Collection entries
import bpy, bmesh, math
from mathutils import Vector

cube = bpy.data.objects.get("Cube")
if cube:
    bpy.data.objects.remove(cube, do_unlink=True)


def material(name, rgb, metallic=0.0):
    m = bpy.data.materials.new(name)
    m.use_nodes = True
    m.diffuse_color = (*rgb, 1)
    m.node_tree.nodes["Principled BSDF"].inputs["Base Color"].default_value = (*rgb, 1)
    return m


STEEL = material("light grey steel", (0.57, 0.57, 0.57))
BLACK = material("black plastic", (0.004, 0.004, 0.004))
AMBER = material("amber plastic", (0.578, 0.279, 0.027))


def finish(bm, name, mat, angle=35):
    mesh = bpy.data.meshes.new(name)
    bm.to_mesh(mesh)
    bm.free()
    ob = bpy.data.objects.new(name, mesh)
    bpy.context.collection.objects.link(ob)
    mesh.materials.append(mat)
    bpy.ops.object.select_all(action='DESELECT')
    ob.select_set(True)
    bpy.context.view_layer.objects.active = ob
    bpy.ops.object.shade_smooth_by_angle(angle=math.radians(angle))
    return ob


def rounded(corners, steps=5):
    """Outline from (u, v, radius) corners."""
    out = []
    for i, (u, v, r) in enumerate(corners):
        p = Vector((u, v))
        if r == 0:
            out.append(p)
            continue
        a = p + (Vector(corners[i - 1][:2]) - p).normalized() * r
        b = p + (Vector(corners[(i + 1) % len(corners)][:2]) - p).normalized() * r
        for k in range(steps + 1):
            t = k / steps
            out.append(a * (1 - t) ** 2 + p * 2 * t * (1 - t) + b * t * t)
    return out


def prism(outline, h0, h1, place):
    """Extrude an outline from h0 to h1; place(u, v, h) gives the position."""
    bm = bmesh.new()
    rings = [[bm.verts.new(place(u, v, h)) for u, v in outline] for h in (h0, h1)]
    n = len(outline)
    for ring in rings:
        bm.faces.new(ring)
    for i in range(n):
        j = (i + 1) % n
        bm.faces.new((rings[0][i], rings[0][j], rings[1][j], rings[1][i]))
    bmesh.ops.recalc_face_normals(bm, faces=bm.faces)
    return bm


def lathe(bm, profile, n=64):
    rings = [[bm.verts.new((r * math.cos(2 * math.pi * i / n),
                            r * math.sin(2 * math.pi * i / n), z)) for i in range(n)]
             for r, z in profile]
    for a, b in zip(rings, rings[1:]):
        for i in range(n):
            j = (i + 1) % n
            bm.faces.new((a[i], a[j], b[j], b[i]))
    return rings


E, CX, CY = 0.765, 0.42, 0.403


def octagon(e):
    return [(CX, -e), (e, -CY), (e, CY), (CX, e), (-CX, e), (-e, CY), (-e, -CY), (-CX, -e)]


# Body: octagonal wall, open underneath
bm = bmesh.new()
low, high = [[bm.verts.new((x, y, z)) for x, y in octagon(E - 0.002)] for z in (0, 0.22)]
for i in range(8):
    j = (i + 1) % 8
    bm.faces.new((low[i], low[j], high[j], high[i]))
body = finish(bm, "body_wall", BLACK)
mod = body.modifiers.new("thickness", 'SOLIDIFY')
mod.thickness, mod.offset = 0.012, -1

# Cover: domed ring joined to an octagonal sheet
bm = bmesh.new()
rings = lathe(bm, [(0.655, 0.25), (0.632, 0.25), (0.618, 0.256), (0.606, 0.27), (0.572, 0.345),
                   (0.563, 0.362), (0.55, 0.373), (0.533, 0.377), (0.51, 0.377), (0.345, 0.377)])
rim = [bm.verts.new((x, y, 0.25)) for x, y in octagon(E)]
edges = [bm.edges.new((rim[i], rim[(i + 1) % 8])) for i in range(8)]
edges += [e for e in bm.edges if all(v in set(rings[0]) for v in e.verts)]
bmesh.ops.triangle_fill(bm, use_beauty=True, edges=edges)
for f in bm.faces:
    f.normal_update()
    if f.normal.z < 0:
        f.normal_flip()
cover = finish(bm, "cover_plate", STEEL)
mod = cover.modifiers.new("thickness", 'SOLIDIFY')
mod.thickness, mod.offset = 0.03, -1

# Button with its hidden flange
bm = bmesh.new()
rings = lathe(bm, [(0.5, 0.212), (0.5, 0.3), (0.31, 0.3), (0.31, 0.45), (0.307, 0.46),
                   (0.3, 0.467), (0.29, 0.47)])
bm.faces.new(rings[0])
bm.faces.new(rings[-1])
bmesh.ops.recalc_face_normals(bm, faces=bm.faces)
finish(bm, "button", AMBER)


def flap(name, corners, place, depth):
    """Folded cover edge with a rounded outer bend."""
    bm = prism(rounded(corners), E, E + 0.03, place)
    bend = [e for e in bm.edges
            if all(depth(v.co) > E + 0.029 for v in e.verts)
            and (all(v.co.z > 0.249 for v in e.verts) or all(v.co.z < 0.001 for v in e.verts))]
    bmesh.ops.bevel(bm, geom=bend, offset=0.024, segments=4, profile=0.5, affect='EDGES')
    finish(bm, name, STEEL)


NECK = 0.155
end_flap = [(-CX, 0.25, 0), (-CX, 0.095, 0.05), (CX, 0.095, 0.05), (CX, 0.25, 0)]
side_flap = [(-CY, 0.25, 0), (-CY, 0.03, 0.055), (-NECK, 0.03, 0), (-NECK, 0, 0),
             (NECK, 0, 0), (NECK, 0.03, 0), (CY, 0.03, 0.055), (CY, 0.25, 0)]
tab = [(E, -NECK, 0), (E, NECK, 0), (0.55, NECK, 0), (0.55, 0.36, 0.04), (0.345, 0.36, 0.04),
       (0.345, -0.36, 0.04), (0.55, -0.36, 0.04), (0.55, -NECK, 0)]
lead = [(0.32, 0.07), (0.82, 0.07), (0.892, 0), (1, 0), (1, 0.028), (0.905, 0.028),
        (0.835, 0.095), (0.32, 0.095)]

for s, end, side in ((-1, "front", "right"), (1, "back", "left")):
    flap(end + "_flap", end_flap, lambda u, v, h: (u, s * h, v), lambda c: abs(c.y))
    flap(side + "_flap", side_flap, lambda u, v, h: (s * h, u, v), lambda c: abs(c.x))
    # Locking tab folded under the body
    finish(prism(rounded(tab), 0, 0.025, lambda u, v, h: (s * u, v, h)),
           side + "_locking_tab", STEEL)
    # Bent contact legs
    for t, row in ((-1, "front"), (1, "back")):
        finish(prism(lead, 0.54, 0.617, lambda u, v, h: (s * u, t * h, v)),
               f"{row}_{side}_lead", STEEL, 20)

**EXERCISE DETAILS**. Count how many lines of the entries contain the word "prism", and respond with that count only.

**SOLUTION FOR THIS TASK**. 4